AP's obit is here.
Gary had been in bad health for some years, and so this is no surprise; it's a shame, though. He was only 69.
He was always quite nice to me, and I imagine we'll see any number of panegyrics over the next few days. The truth, however, is that Gary's contribution to the field was a mix. He was co-creator of Dungeons & Dragons of course, a landmark game -- but later sought to deny credit (and royalties) to Dave Arneson, his co-designer. In common with many others who become rich over night, he acted, for a time, with an astonishing degree of arrogance; in the 80s, in the pages of Dragon, he seemed to indicate that anyone who chose to play D&D in any fashion other than he, himself, intended, was somehow morally bankrupt (an opinion he later recanted).
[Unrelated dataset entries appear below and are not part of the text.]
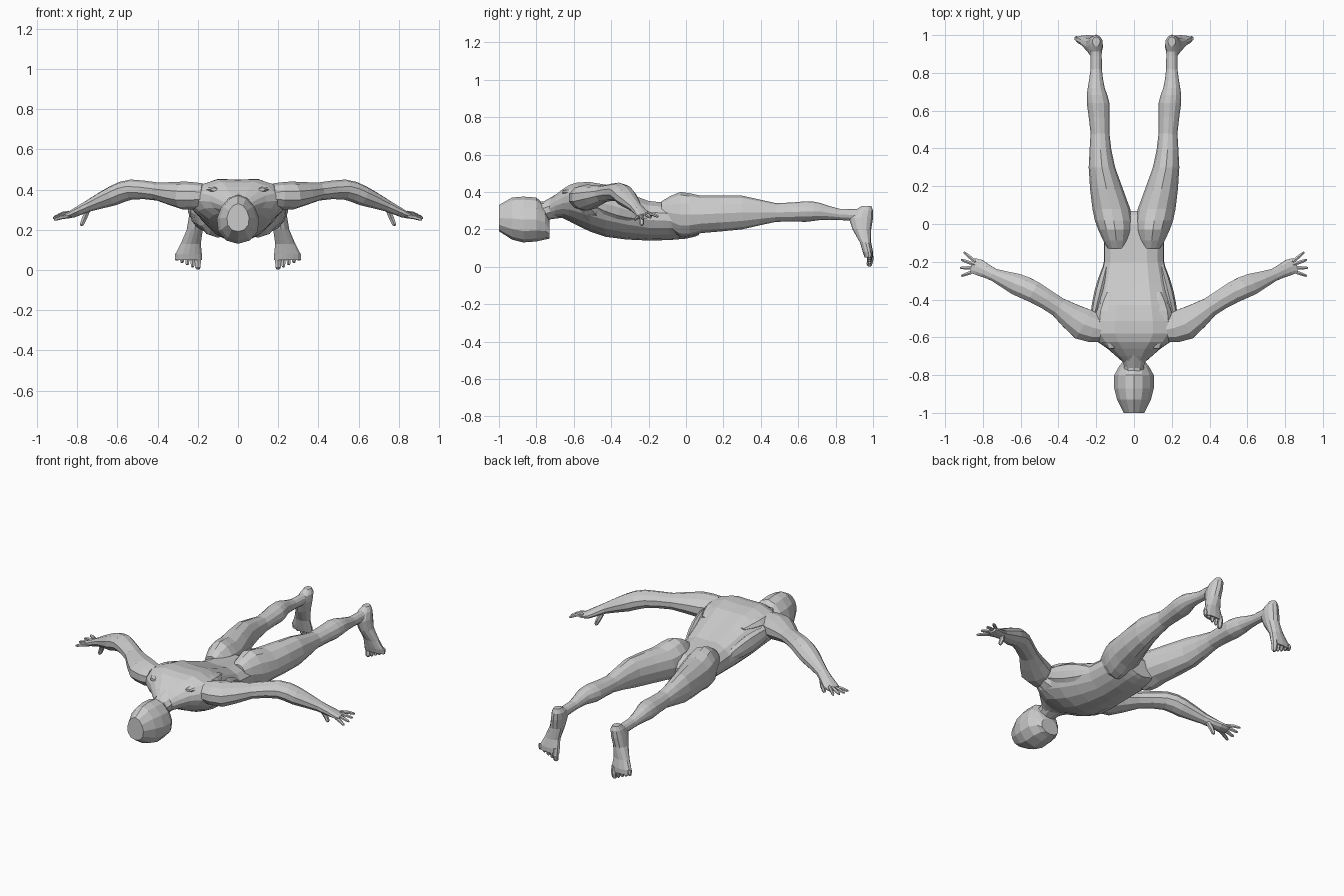
import bpy, bmesh, math
from mathutils import Vector

cube = bpy.data.objects.get("Cube")
if cube:
    bpy.data.objects.remove(cube, do_unlink=True)

grey = bpy.data.materials.new("light grey")
grey.use_nodes = True
grey.diffuse_color = (.6, .6, .6, 1)
grey.node_tree.nodes["Principled BSDF"].inputs["Base Color"].default_value = grey.diffuse_color

X, Y, Z = Vector((1, 0, 0)), Vector((0, 1, 0)), Vector((0, 0, 1))


def outline(sides, taper=0, groove=0):
    """Round outline, wider at the top by taper, with a groove along its top."""
    points = []
    for i in range(sides):
        angle = math.tau * i / sides
        u, v = math.sin(angle), math.cos(angle)
        points.append((u * (1 + taper * v), v - (groove if i == 0 else 0)))
    return points


def refine(rows):
    """Add a row on a smooth curve halfway between each pair of rows."""
    result = []
    for i, row in enumerate(rows[:-1]):
        before, after = rows[max(i - 1, 0)], rows[i + 1]
        beyond = rows[min(i + 2, len(rows) - 1)]
        result.append(row)
        result.append([(9 * (b + c) - a - d) / 16 for a, b, c, d in zip(before, row, after, beyond)])
    return result + [rows[-1]]


def loft(name, stations, shape, up=Z, axis=None, mirror=True):
    """Skin a shape through stations of centre, half width and half height."""
    bm = bmesh.new()
    rings = []
    last = len(stations) - 1
    for i, (centre, width, height) in enumerate(stations):
        ahead, behind = stations[min(i + 1, last)][0], stations[max(i - 1, 0)][0]
        along = axis or (ahead - behind).normalized()
        side = along.cross(up).normalized()
        top = side.cross(along)
        rings.append([bm.verts.new(centre + side * u * width + top * v * height) for u, v in shape])
    for ring, following in zip(rings, rings[1:]):
        for i in range(len(shape)):
            bm.faces.new((ring[i - 1], ring[i], following[i], following[i - 1]))
    bm.faces.new(rings[0])
    bm.faces.new(rings[-1])
    bmesh.ops.recalc_face_normals(bm, faces=bm.faces)
    mesh = bpy.data.meshes.new(name)
    bm.to_mesh(mesh)
    bm.free()
    mesh.materials.append(grey)
    part = bpy.data.objects.new(name, mesh)
    bpy.context.collection.objects.link(part)
    if mirror:
        part.modifiers.new("Mirror", 'MIRROR')


def lengthwise(rows):
    """Stations from rows of y, x, half width, low z, high z."""
    return [(Vector((x, y, (low + high) / 2)), width, (high - low) / 2) for y, x, width, low, high in rows]


def upright(rows):
    """Stations from rows of z, x, half width, near y, far y."""
    return [(Vector((x, (near + far) / 2, z)), width, (far - near) / 2) for z, x, width, near, far in rows]


def freely(rows):
    """Stations from rows of x, y, z, half width, half height."""
    return [(Vector((x, y, z)), width, height) for x, y, z, width, height in rows]


def muscle(name, start, end, width, height, steps=6):
    """A spindle that swells in the middle."""
    stations = []
    for i in range(steps + 1):
        t = i / steps
        swell = .2 + .8 * math.sin(math.pi * t)
        stations.append((Vector(start).lerp(Vector(end), t), width * swell, height * swell))
    loft(name, stations, outline(8))


def digit(name, base, tip, radius, up=Z):
    """A finger or toe with a knuckle and a blunt tip."""
    middle, pad = base.lerp(tip, .5) + up * radius * .3, base.lerp(tip, .9)
    centres = zip((base, middle, pad, tip), (1, 1, .8, .4))
    loft(name, [(centre, radius * k, radius * k) for centre, k in centres], outline(6), up)


# Head, face down, crown towards the front
loft("head", lengthwise([
    (-1, 0, .055, .19, .33), (-.93, 0, .09, .145, .37), (-.87, 0, .105, .13, .375),
    (-.8, 0, .105, .135, .37), (-.755, 0, .08, .145, .33), (-.73, 0, .06, .15, .25)]),
    outline(12, taper=-.15), axis=Y, mirror=False)

# Neck
loft("neck", freely([
    (0, -.82, .29, .05, .06), (0, -.75, .3, .055, .05), (0, -.6, .35, .1, .08)]),
    outline(10), mirror=False)

# Torso with a spine groove and a tapering chest
loft("torso", lengthwise(refine([
    (-.73, 0, .06, .26, .36), (-.66, 0, .14, .26, .42), (-.58, 0, .23, .22, .46),
    (-.43, 0, .21, .16, .45), (-.2, 0, .16, .14, .36), (0, 0, .16, .15, .34),
    (.07, 0, .11, .17, .28)])),
    outline(16, taper=.15, groove=.1), axis=Y, mirror=False)

# Back, chest and flank muscles
muscle("shoulder_blades", (.12, -.66, .4), (.13, -.36, .39), width=.08, height=.04)
muscle("chest_muscles", (.03, -.47, .2), (.26, -.56, .36), width=.08, height=.04)
muscle("flank_muscles", (.23, -.56, .37), (.13, -.16, .26), width=.03, height=.06)

# Buttocks and legs down to the ankles
loft("legs", lengthwise(refine([
    (-.13, .09, .05, .24, .35), (-.03, .1, .09, .16, .4), (.08, .12, .1, .18, .38),
    (.3, .17, .07, .2, .38), (.48, .18, .05, .24, .34), (.64, .19, .06, .24, .35),
    (.72, .2, .045, .25, .34), (.82, .2, .03, .25, .31), (.95, .2, .03, .24, .31)])),
    outline(12), axis=Y)

# Feet with the toes pointing down and the soles facing back
loft("feet", upright([
    (.325, .2, .02, .94, .99), (.3, .2, .035, .9, 1), (.26, .205, .04, .87, 1),
    (.2, .215, .04, .89, .99), (.13, .235, .05, .93, .99), (.08, .245, .065, .945, 1),
    (.05, .245, .065, .955, 1)]),
    outline(12, taper=.1), up=Y, axis=Z)
for i in range(5):
    root = X * (.2 + .026 * i) + Y * .98 + Z * .08
    drop = .078 - .011 * i
    digit(f"toe_{i + 1}", root, root - Z * drop, .012 if i else .018, up=Y)

# Arms from shoulder to palm
loft("arms", freely(refine([
    (.17, -.56, .37, .07, .06), (.27, -.53, .37, .09, .07), (.4, -.44, .39, .055, .045),
    (.53, -.36, .4, .06, .05), (.62, -.32, .37, .06, .05), (.74, -.27, .32, .035, .03),
    (.82, -.23, .28, .045, .02), (.86, -.22, .27, .04, .012)])),
    outline(10))

# Fingers fanned out from the palm, and the thumb hanging below it
for i in range(4):
    turn = math.radians(40 - 20 * i)
    knuckle = Vector((.84, -.2 - .016 * i, .285 - .006 * i))
    reach = X * math.cos(turn) + Y * math.sin(turn) - Z * .2
    digit(f"finger_{i + 1}", knuckle, knuckle + reach * .08, .01)
digit("thumb", Vector((.75, -.25, .29)), Vector((.78, -.235, .22)), .014, up=Y)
He was, of course, later screwed out of his own company, and (also in common with many people who become rich and famous overnight, and then suffer a fall), the experience was chastening. In his later years, he became, in many ways, a far nicer human being.
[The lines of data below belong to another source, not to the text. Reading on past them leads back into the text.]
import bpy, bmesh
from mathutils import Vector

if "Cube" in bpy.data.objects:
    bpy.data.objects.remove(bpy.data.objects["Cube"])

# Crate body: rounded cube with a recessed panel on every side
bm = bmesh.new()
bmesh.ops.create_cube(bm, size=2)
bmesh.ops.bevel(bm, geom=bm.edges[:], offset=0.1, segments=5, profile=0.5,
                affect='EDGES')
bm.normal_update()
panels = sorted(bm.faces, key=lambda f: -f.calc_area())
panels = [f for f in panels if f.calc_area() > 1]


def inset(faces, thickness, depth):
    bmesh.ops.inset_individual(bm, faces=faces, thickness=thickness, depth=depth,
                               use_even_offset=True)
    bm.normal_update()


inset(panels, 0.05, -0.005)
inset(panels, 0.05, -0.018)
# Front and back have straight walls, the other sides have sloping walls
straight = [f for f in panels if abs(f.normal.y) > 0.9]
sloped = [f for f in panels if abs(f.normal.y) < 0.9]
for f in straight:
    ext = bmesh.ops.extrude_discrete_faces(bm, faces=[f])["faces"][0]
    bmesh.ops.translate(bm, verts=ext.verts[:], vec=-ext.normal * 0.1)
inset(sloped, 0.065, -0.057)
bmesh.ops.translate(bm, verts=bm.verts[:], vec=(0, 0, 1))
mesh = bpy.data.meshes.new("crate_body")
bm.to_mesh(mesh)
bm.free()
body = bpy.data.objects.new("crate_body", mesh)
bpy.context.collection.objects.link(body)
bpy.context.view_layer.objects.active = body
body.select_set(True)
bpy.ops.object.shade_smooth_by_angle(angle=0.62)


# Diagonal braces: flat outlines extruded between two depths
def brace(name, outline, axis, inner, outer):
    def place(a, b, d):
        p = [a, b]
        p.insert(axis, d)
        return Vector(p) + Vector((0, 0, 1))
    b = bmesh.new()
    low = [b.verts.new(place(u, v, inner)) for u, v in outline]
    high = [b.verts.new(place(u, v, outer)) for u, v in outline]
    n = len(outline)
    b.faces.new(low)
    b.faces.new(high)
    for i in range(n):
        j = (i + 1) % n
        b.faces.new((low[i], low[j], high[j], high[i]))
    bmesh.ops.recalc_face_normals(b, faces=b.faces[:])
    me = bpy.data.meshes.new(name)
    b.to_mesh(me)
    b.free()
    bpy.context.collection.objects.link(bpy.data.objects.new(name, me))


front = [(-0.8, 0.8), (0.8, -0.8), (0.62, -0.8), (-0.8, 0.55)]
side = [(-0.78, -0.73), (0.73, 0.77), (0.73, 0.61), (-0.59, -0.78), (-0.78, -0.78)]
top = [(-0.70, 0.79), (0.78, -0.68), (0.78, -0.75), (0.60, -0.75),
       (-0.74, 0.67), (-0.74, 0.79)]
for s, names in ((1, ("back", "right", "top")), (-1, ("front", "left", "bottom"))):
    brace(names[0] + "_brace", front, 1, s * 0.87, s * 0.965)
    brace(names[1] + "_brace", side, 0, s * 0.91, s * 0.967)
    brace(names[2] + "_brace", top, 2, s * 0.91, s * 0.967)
There is this to be said, though: Throughout his life, from the early days when as a hobby he started a little game convention in his home town of Lake Geneva, and published little miniatures rules sets on the side, to the height of his success at TSR, to the very end of his life, he genuinely loved games. He played them enthusiastically, admired good games from others, and continued designing for his own enjoyment. God knows the industry is filled with people who are driven by ego or personal gain; Gary had his share of both, but at heart, and in a fundamental way, he was as much a game geek as any of us. I'll miss him.